When released from high altitude, the StormBreaker has a range of more than 45 miles (72km) against moving targets thanks to pop-out wings, and can reach over 62 miles (100km) against a fixed target. Weighing 204 pounds (93kg)—of which 105 pounds is the warhead—and with a compact form, the StormBreaker can be carried on quad-store racks.
Having successfully demonstrated its ability to hit moving targets in July 2012, with follow-up successes in September 2014 and February 2015, the GBU-53/B passed Milestone C in May 2015 with low-rate initial production beginning soon after. The weapon was initially integrated on the Boeing F-15E, a process completed in April 2018. However, it has been reported that production has been halted and operational clearance delayed while problems with fin clips have been resolved. The F-15E can carry a maximum of seven four-round racks for a total of 28 GBU-53s.
In the meantime, integration work continues with the U.S. Navy’s Super Hornet, which is scheduled to be the second aircraft cleared to use the weapon. Initial operational capability is planned for late 2020. StormBreaker is also intended to arm the Lockheed Martin F-35Bs and F-35Cs of the Marine Corps and the Navy. Even the small internal weapons bays of the F-35B can each accommodate a four-round GBU-53 rack along with an AIM-120 AMRAAM air-to-air missile, a loadout fit-checked in January 2013. External carriage could bring the F-35’s maximum load to 16.
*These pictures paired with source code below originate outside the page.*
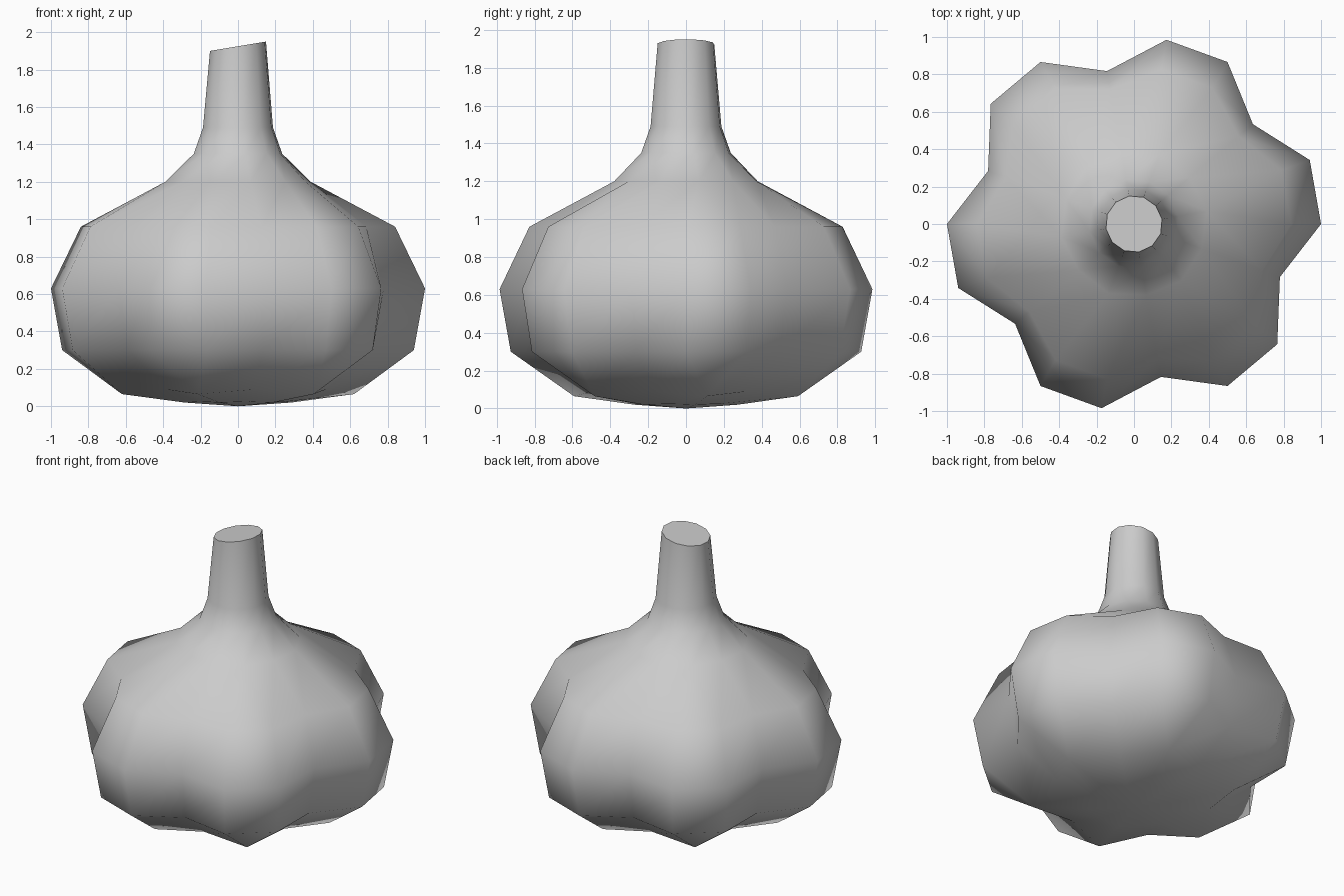
import bpy, bmesh, math

if "Cube" in bpy.data.objects:
    bpy.data.objects.remove(bpy.data.objects["Cube"], do_unlink=True)

LOBES = 6
TOP_TILT = 0.167

skin = bpy.data.materials.new("grey_skin")
skin.use_nodes = True
color = (0.6, 0.6, 0.6, 1)
skin.diffuse_color = color
skin.node_tree.nodes["Principled BSDF"].inputs["Base Color"].default_value = color

# Rows: lobe radius, lobe height, groove radius, groove height, half spread of lobe in degrees
rows = [
    (0.29, 0.02, 0.27, 0.025, 0),
    (0.63, 0.065, 0.50, 0.09, 0),
    (0.94, 0.30, 0.77, 0.30, 10),
    (1.00, 0.63, 0.83, 0.63, 10),
    (0.84, 0.96, 0.73, 0.96, 10),
    (0.395, 1.20, 0.385, 1.20, 0),
    (0.24, 1.35, 0.24, 1.35, 0),
    (0.19, 1.49, 0.19, 1.49, 0),
    (0.152, 1.925, 0.152, 1.925, 0),
]


def ring(bm, row, tilt):
    """One loop: two ridge points and one groove point per lobe."""
    lobe_r, lobe_z, groove_r, groove_z, spread = row
    verts = []
    for i in range(LOBES):
        centre = 10 + i * 360 / LOBES
        for angle, r, z in ((centre - spread, lobe_r, lobe_z),
                            (centre + spread, lobe_r, lobe_z),
                            (centre + 30, groove_r, groove_z)):
            a = math.radians(angle)
            x = r * math.cos(a)
            verts.append(bm.verts.new((x, r * math.sin(a), z + tilt * x)))
    return verts


# Lobed bulb rising into the stem, with a slanted cut on top
bm = bmesh.new()
rings = [ring(bm, row, TOP_TILT if row is rows[-1] else 0) for row in rows]
count = len(rings[0])
for low, high in zip(rings, rings[1:]):
    for i in range(count):
        j = (i + 1) % count
        bm.faces.new((low[i], low[j], high[j], high[i]))
pole = bm.verts.new((0, 0, 0))
for i in range(count):
    bm.faces.new((pole, rings[0][(i + 1) % count], rings[0][i]))
bm.faces.new(rings[-1])

# Lobe points that meet at the root and stem become one
bmesh.ops.remove_doubles(bm, verts=bm.verts[:], dist=0.0005)
bmesh.ops.recalc_face_normals(bm, faces=bm.faces[:])

mesh = bpy.data.meshes.new("garlic_bulb")
bm.to_mesh(mesh)
bm.free()
mesh.materials.append(skin)
bulb = bpy.data.objects.new("garlic_bulb", mesh)
bpy.context.collection.objects.link(bulb)

bpy.ops.object.select_all(action="DESELECT")
bulb.select_set(True)
bpy.context.view_layer.objects.active = bulb
bpy.ops.object.shade_smooth_by_angle(angle=math.radians(58))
The F-35A will also be capable of carrying the weapon, and a number of export customers have signaled their intent to procure the StormBreaker. In late 2017 a sale of 3,900 GBU-53s to Australia was cleared for use with F-35As. South Korea has also shown an interest, as have other F-15 and F-35 users. Integration of the GBU-53 to the F-35 is part of the Block 4 software upgrade, and is scheduled to be accomplished by 2023.